WHAT TO PRODUCE → With the images removed, write out every line below exactly.

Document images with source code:
- Opening Delimiter -

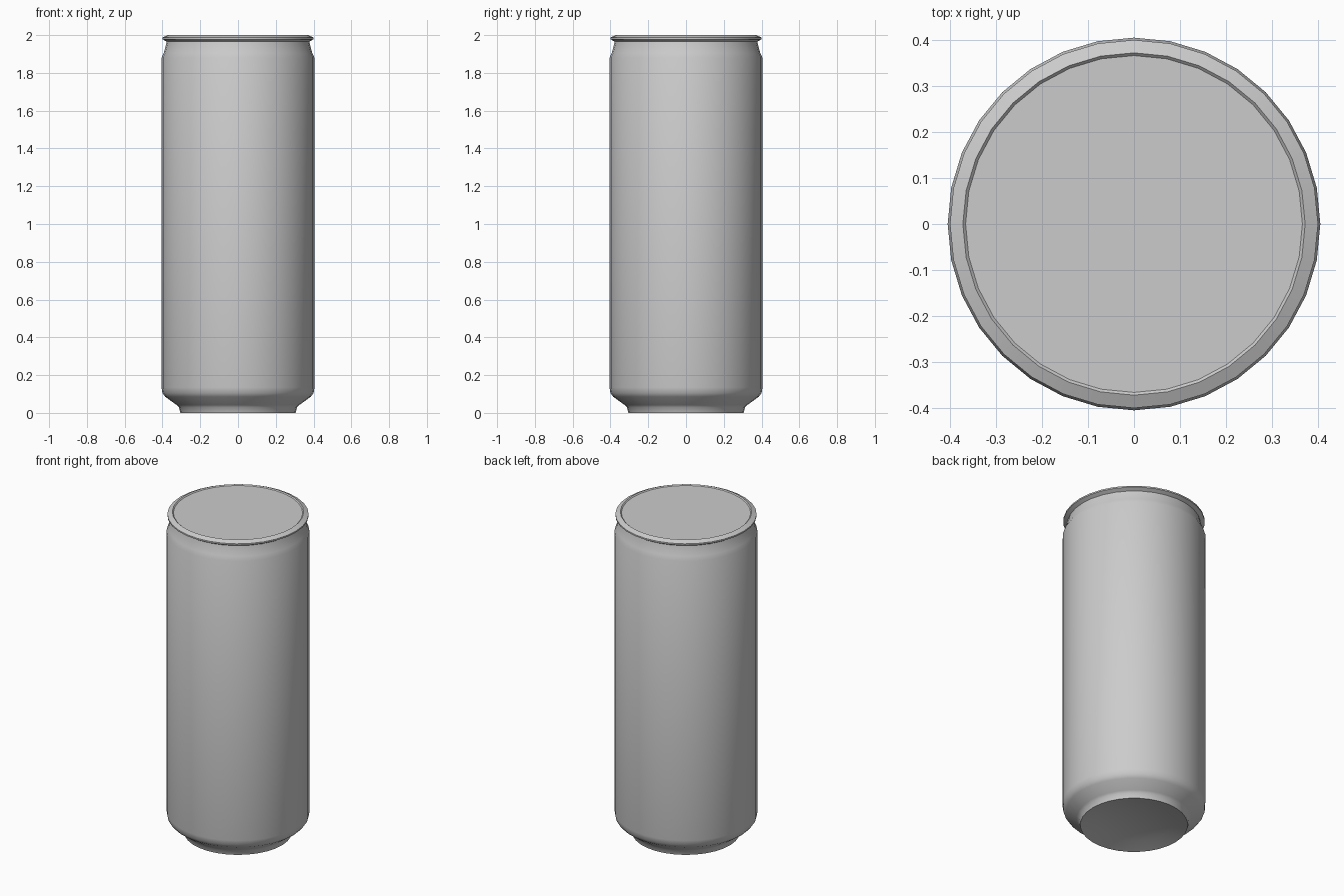
import bpy, bmesh, math

if "Cube" in bpy.data.objects:
    bpy.data.objects.remove(bpy.data.objects["Cube"])

SEG = 32

metal = bpy.data.materials.new("light_grey_metal")
metal.diffuse_color = (0.6, 0.6, 0.6, 1)
metal.use_nodes = True
metal.node_tree.nodes["Principled BSDF"].inputs["Base Color"].default_value = metal.diffuse_color


def lathe(name, profile, angle=35):
    """Spin an (r, z) profile about z; r = 0 ends close to a point."""
    bm = bmesh.new()
    rings = []
    for r, z in profile:
        if r == 0:
            rings.append([bm.verts.new((0, 0, z))] * SEG)
        else:
            rings.append([bm.verts.new((r * math.cos(2 * math.pi * i / SEG),
                                        r * math.sin(2 * math.pi * i / SEG), z))
                          for i in range(SEG)])
    for a, b in zip(rings, rings[1:]):
        for i in range(SEG):
            j = (i + 1) % SEG
            quad = [a[i], a[j], b[j], b[i]]
            bm.faces.new(list(dict.fromkeys(quad)))
    bmesh.ops.recalc_face_normals(bm, faces=bm.faces)
    mesh = bpy.data.meshes.new(name)
    bm.to_mesh(mesh)
    bm.free()
    ob = bpy.data.objects.new(name, mesh)
    bpy.context.collection.objects.link(ob)
    mesh.materials.append(metal)
    bpy.ops.object.select_all(action='DESELECT')
    ob.select_set(True)
    bpy.context.view_layer.objects.active = ob
    bpy.ops.object.shade_smooth_by_angle(angle=math.radians(angle))
    return ob


# Whole can: domed base, foot, tapered shoulder, wall, neck, rolled rim, lid
lathe("can_body", [
    (0, 0.045), (0.12, 0.038), (0.22, 0.022), (0.305, 0.0),   # domed base
    (0.313, 0.03), (0.325, 0.042), (0.385, 0.085),            # foot and taper
    (0.4, 0.105), (0.405, 0.135),
    (0.405, 1.88), (0.393, 1.905), (0.38, 1.955),             # wall and neck
    (0.378, 1.965), (0.4, 1.978), (0.4, 1.987),               # rolled rim
    (0.372, 2.0), (0.366, 1.994), (0, 1.994),                 # lid
])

- Closing Delimiter -

ANSWER BOX →
import bpy, bmesh, math

if "Cube" in bpy.data.objects:
    bpy.data.objects.remove(bpy.data.objects["Cube"])

SEG = 32

metal = bpy.data.materials.new("light_grey_metal")
metal.diffuse_color = (0.6, 0.6, 0.6, 1)
metal.use_nodes = True
metal.node_tree.nodes["Principled BSDF"].inputs["Base Color"].default_value = metal.diffuse_color


def lathe(name, profile, angle=35):
    """Spin an (r, z) profile about z; r = 0 ends close to a point."""
    bm = bmesh.new()
    rings = []
    for r, z in profile:
        if r == 0:
            rings.append([bm.verts.new((0, 0, z))] * SEG)
        else:
            rings.append([bm.verts.new((r * math.cos(2 * math.pi * i / SEG),
                                        r * math.sin(2 * math.pi * i / SEG), z))
                          for i in range(SEG)])
    for a, b in zip(rings, rings[1:]):
        for i in range(SEG):
            j = (i + 1) % SEG
            quad = [a[i], a[j], b[j], b[i]]
            bm.faces.new(list(dict.fromkeys(quad)))
    bmesh.ops.recalc_face_normals(bm, faces=bm.faces)
    mesh = bpy.data.meshes.new(name)
    bm.to_mesh(mesh)
    bm.free()
    ob = bpy.data.objects.new(name, mesh)
    bpy.context.collection.objects.link(ob)
    mesh.materials.append(metal)
    bpy.ops.object.select_all(action='DESELECT')
    ob.select_set(True)
    bpy.context.view_layer.objects.active = ob
    bpy.ops.object.shade_smooth_by_angle(angle=math.radians(angle))
    return ob


# Whole can: domed base, foot, tapered shoulder, wall, neck, rolled rim, lid
lathe("can_body", [
    (0, 0.045), (0.12, 0.038), (0.22, 0.022), (0.305, 0.0),   # domed base
    (0.313, 0.03), (0.325, 0.042), (0.385, 0.085),            # foot and taper
    (0.4, 0.105), (0.405, 0.135),
    (0.405, 1.88), (0.393, 1.905), (0.38, 1.955),             # wall and neck
    (0.378, 1.965), (0.4, 1.978), (0.4, 1.987),               # rolled rim
    (0.372, 2.0), (0.366, 1.994), (0, 1.994),                 # lid
])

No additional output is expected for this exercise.